In my last blog I wrote about my ten-year-old son. I don’t think anything I said was too embarassing (he did not like my rating of his baseball skills as “pretty good, but not great” and perhaps I shouldn’t have let him read that). But as this article in the Times http://tinyurl.com/2cqhe38 makes clear, the question is not whether it was OK for me to put a tiny bit of his life on the web, but rather that now it is there forever. My wife is on Facebook, which has led to her to make some nice connection — turns out an elementary school pal of hers lives five minutes from us, we have common interests, and have become friends. But while I meet with people I knew in school once every few years at an event, I really don’t have a desire to knit back to the past. At key moments in life — like leaving high school to college, or going away over the summer, I was aware of a split with friends, and we sometimes wrote, remembered each other’s addresses and phone numbers, were pleased to bump into each other. But life was also about moving on — forming new friendships — starting over. It seems my children will not have that experience. They are digitally embedded in not only their past, but whatever fragments of it others (such as their dad-who-blogs, their mom-who-facebooks) have shown the world.
This sticky past is disconcerting to me — perhaps it won’t be to them. Maybe they will be so inured to exposure that they will ignore the fact that some total stranger knows bits about their childhood. That is on a personal level — but what about historians? Should there be some massive computer that aggregates this digital scrapbook of every life, stores it so it cannot be read for a century, but then makes these tastes of life in 2010 available to future scholars? It is as if we are living in a giant Candace Fleming book — an endless scrapbook.
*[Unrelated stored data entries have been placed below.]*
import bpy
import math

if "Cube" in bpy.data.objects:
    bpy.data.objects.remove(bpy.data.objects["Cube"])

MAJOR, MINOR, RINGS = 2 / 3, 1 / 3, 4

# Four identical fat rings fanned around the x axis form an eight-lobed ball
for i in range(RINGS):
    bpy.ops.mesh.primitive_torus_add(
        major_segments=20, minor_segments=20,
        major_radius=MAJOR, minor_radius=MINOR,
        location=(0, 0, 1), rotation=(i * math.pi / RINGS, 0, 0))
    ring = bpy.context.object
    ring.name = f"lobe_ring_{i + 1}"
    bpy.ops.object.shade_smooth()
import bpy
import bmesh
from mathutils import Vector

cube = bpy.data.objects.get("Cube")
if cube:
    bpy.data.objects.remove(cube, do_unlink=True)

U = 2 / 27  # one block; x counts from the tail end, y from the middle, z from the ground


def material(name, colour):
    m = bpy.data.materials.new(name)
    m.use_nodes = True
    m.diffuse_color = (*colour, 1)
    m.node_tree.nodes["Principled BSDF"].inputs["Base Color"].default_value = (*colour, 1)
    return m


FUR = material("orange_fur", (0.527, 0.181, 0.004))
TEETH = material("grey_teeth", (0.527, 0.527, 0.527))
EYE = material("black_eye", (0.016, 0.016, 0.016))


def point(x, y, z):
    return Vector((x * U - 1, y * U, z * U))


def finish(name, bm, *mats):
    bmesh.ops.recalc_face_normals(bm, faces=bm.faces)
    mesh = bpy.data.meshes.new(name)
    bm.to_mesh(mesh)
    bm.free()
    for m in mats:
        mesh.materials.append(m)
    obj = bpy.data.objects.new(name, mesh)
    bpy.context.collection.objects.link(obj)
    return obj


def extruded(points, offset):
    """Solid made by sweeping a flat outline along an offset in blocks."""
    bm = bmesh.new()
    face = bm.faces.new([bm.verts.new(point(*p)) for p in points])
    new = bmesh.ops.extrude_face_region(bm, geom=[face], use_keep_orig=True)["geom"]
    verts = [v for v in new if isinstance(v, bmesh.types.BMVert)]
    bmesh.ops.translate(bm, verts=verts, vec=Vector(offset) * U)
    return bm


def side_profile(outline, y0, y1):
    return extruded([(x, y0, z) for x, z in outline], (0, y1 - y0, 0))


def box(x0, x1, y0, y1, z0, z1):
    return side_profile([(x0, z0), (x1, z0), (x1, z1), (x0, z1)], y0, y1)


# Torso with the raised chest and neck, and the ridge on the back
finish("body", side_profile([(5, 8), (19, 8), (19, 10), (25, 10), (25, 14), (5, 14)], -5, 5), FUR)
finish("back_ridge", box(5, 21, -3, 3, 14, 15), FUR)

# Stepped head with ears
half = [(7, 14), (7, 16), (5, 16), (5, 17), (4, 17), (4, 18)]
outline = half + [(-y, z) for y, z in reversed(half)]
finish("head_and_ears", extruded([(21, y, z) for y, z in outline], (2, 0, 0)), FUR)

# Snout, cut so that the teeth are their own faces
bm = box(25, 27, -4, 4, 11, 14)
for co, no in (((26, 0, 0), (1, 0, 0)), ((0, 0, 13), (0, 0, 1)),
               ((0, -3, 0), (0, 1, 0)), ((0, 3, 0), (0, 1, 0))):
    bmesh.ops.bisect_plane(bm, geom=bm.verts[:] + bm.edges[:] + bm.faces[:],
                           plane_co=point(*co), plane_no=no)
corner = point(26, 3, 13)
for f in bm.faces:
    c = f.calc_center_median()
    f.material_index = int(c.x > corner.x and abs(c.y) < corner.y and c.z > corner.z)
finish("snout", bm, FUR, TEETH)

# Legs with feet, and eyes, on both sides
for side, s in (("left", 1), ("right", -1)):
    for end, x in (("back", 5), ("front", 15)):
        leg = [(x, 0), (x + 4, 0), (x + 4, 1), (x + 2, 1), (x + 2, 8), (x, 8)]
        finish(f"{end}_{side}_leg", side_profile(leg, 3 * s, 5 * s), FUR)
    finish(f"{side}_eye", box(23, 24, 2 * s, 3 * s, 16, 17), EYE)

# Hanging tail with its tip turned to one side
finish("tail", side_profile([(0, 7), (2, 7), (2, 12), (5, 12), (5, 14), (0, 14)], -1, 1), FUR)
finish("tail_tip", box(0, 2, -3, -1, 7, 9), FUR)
After enough time has passed, should a future Candace be able to craft a portrait, a kind of digital mural, out of the photos, videos, anecdotes we share (or adults share for their children)?
Thinking back to my blog — email has always been the impersonal personal — simultaneously intimate and abstract. And of course so is this blog. To me I am typing facing a screen. But once I publish I am speaking to any of you who wish to read. Perhaps with blogging, like email and Facebook we as a society have not entirely figured out the rules, the balance of personal and social, the space of what is allowed and not allowed (and I am not talking about creepy lurkers and warning kids about who they should meet online). I mean just what do we share and what not — what would be OK said between two people, kept alive as long as they recall it, and what should go into the infinitely sticky digital web, there to live as long as servers run.